ACTIVITY
Everything in the records below must be repeated exactly, except the pictures.
RECORDS FOR THE TASK START
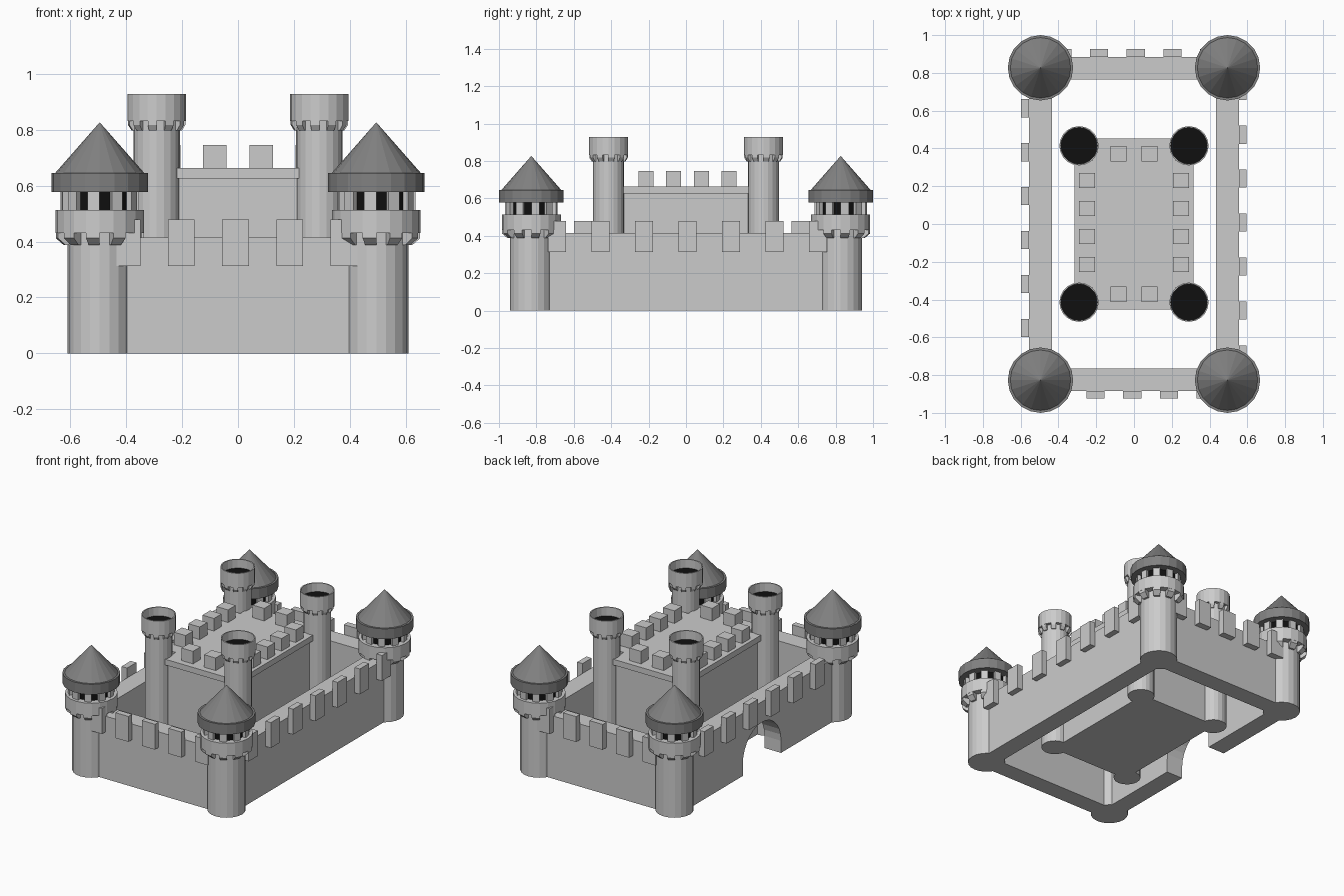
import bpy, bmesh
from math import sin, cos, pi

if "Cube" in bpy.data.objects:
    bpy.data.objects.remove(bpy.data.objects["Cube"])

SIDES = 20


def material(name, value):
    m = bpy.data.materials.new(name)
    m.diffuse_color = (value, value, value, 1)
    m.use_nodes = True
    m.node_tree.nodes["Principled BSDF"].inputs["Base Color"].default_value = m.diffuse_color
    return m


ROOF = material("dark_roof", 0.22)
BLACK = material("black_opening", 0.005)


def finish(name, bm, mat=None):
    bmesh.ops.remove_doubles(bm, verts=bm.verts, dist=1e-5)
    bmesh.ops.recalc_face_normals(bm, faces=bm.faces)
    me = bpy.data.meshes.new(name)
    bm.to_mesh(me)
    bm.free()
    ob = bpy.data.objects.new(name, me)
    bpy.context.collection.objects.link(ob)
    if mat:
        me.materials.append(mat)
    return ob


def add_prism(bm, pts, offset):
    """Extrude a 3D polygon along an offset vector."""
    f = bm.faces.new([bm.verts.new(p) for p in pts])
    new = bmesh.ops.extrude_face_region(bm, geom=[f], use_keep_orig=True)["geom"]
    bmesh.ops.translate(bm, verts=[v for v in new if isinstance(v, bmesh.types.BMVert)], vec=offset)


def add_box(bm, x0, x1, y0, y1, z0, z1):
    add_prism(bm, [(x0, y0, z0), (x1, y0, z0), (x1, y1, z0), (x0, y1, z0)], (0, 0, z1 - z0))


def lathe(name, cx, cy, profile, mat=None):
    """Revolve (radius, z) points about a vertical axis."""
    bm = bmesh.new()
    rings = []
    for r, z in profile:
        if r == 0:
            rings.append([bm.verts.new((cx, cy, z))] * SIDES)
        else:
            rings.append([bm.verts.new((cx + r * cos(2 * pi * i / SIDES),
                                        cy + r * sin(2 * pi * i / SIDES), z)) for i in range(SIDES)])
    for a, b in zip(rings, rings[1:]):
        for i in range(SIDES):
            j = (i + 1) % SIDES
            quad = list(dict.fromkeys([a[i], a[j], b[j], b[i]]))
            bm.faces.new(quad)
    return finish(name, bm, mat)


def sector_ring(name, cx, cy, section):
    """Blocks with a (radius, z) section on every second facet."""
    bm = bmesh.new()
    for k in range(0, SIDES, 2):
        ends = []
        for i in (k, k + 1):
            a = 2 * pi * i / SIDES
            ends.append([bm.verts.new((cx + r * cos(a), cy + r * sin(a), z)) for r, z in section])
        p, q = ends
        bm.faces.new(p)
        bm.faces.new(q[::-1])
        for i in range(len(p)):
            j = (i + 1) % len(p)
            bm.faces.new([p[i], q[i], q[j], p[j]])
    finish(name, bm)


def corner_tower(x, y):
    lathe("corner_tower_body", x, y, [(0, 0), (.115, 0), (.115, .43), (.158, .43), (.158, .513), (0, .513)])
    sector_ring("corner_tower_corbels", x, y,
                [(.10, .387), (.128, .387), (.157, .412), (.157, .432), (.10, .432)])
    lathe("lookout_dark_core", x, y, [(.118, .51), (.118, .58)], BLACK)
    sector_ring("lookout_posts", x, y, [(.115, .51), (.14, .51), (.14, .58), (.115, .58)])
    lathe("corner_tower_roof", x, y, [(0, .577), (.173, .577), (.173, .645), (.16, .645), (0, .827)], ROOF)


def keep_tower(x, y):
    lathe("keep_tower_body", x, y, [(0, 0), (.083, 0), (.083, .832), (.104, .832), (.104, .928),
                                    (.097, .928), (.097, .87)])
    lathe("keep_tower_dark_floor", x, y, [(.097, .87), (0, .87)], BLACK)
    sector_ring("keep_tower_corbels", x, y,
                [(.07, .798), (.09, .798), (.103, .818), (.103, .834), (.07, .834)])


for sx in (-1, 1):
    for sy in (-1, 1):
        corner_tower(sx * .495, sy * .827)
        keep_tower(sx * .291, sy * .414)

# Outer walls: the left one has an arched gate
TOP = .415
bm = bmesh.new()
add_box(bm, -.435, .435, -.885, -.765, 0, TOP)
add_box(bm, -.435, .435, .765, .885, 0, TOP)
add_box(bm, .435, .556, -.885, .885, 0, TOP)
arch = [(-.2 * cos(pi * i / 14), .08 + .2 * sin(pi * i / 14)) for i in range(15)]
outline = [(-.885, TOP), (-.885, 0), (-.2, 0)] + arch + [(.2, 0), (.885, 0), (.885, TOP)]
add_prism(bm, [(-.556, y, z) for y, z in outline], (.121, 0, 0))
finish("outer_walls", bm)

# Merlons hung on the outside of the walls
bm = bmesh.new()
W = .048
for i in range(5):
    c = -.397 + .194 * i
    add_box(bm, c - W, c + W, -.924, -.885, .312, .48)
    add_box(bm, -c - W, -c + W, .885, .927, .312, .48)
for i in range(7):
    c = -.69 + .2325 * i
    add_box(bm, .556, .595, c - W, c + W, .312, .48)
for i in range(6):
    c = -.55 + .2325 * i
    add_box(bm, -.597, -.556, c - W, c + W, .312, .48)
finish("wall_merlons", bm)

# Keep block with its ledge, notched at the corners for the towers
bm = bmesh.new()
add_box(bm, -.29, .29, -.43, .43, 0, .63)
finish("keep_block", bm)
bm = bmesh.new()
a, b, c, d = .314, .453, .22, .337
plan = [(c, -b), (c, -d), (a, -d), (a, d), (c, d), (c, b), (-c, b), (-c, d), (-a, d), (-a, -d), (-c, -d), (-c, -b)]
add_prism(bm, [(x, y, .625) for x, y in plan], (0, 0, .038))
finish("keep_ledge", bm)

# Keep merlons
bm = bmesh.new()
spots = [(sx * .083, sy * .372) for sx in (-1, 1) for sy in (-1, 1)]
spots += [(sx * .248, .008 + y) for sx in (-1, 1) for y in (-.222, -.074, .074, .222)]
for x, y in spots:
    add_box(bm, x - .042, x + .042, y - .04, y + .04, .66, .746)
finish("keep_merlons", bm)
RECORDS FOR THE TASK END
RESPONSE AREA
import bpy, bmesh
from math import sin, cos, pi

if "Cube" in bpy.data.objects:
    bpy.data.objects.remove(bpy.data.objects["Cube"])

SIDES = 20


def material(name, value):
    m = bpy.data.materials.new(name)
    m.diffuse_color = (value, value, value, 1)
    m.use_nodes = True
    m.node_tree.nodes["Principled BSDF"].inputs["Base Color"].default_value = m.diffuse_color
    return m


ROOF = material("dark_roof", 0.22)
BLACK = material("black_opening", 0.005)


def finish(name, bm, mat=None):
    bmesh.ops.remove_doubles(bm, verts=bm.verts, dist=1e-5)
    bmesh.ops.recalc_face_normals(bm, faces=bm.faces)
    me = bpy.data.meshes.new(name)
    bm.to_mesh(me)
    bm.free()
    ob = bpy.data.objects.new(name, me)
    bpy.context.collection.objects.link(ob)
    if mat:
        me.materials.append(mat)
    return ob


def add_prism(bm, pts, offset):
    """Extrude a 3D polygon along an offset vector."""
    f = bm.faces.new([bm.verts.new(p) for p in pts])
    new = bmesh.ops.extrude_face_region(bm, geom=[f], use_keep_orig=True)["geom"]
    bmesh.ops.translate(bm, verts=[v for v in new if isinstance(v, bmesh.types.BMVert)], vec=offset)


def add_box(bm, x0, x1, y0, y1, z0, z1):
    add_prism(bm, [(x0, y0, z0), (x1, y0, z0), (x1, y1, z0), (x0, y1, z0)], (0, 0, z1 - z0))


def lathe(name, cx, cy, profile, mat=None):
    """Revolve (radius, z) points about a vertical axis."""
    bm = bmesh.new()
    rings = []
    for r, z in profile:
        if r == 0:
            rings.append([bm.verts.new((cx, cy, z))] * SIDES)
        else:
            rings.append([bm.verts.new((cx + r * cos(2 * pi * i / SIDES),
                                        cy + r * sin(2 * pi * i / SIDES), z)) for i in range(SIDES)])
    for a, b in zip(rings, rings[1:]):
        for i in range(SIDES):
            j = (i + 1) % SIDES
            quad = list(dict.fromkeys([a[i], a[j], b[j], b[i]]))
            bm.faces.new(quad)
    return finish(name, bm, mat)


def sector_ring(name, cx, cy, section):
    """Blocks with a (radius, z) section on every second facet."""
    bm = bmesh.new()
    for k in range(0, SIDES, 2):
        ends = []
        for i in (k, k + 1):
            a = 2 * pi * i / SIDES
            ends.append([bm.verts.new((cx + r * cos(a), cy + r * sin(a), z)) for r, z in section])
        p, q = ends
        bm.faces.new(p)
        bm.faces.new(q[::-1])
        for i in range(len(p)):
            j = (i + 1) % len(p)
            bm.faces.new([p[i], q[i], q[j], p[j]])
    finish(name, bm)


def corner_tower(x, y):
    lathe("corner_tower_body", x, y, [(0, 0), (.115, 0), (.115, .43), (.158, .43), (.158, .513), (0, .513)])
    sector_ring("corner_tower_corbels", x, y,
                [(.10, .387), (.128, .387), (.157, .412), (.157, .432), (.10, .432)])
    lathe("lookout_dark_core", x, y, [(.118, .51), (.118, .58)], BLACK)
    sector_ring("lookout_posts", x, y, [(.115, .51), (.14, .51), (.14, .58), (.115, .58)])
    lathe("corner_tower_roof", x, y, [(0, .577), (.173, .577), (.173, .645), (.16, .645), (0, .827)], ROOF)


def keep_tower(x, y):
    lathe("keep_tower_body", x, y, [(0, 0), (.083, 0), (.083, .832), (.104, .832), (.104, .928),
                                    (.097, .928), (.097, .87)])
    lathe("keep_tower_dark_floor", x, y, [(.097, .87), (0, .87)], BLACK)
    sector_ring("keep_tower_corbels", x, y,
                [(.07, .798), (.09, .798), (.103, .818), (.103, .834), (.07, .834)])


for sx in (-1, 1):
    for sy in (-1, 1):
        corner_tower(sx * .495, sy * .827)
        keep_tower(sx * .291, sy * .414)

# Outer walls: the left one has an arched gate
TOP = .415
bm = bmesh.new()
add_box(bm, -.435, .435, -.885, -.765, 0, TOP)
add_box(bm, -.435, .435, .765, .885, 0, TOP)
add_box(bm, .435, .556, -.885, .885, 0, TOP)
arch = [(-.2 * cos(pi * i / 14), .08 + .2 * sin(pi * i / 14)) for i in range(15)]
outline = [(-.885, TOP), (-.885, 0), (-.2, 0)] + arch + [(.2, 0), (.885, 0), (.885, TOP)]
add_prism(bm, [(-.556, y, z) for y, z in outline], (.121, 0, 0))
finish("outer_walls", bm)

# Merlons hung on the outside of the walls
bm = bmesh.new()
W = .048
for i in range(5):
    c = -.397 + .194 * i
    add_box(bm, c - W, c + W, -.924, -.885, .312, .48)
    add_box(bm, -c - W, -c + W, .885, .927, .312, .48)
for i in range(7):
    c = -.69 + .2325 * i
    add_box(bm, .556, .595, c - W, c + W, .312, .48)
for i in range(6):
    c = -.55 + .2325 * i
    add_box(bm, -.597, -.556, c - W, c + W, .312, .48)
finish("wall_merlons", bm)

# Keep block with its ledge, notched at the corners for the towers
bm = bmesh.new()
add_box(bm, -.29, .29, -.43, .43, 0, .63)
finish("keep_block", bm)
bm = bmesh.new()
a, b, c, d = .314, .453, .22, .337
plan = [(c, -b), (c, -d), (a, -d), (a, d), (c, d), (c, b), (-c, b), (-c, d), (-a, d), (-a, -d), (-c, -d), (-c, -b)]
add_prism(bm, [(x, y, .625) for x, y in plan], (0, 0, .038))
finish("keep_ledge", bm)

# Keep merlons
bm = bmesh.new()
spots = [(sx * .083, sy * .372) for sx in (-1, 1) for sy in (-1, 1)]
spots += [(sx * .248, .008 + y) for sx in (-1, 1) for y in (-.222, -.074, .074, .222)]
for x, y in spots:
    add_box(bm, x - .042, x + .042, y - .04, y + .04, .66, .746)
finish("keep_merlons", bm)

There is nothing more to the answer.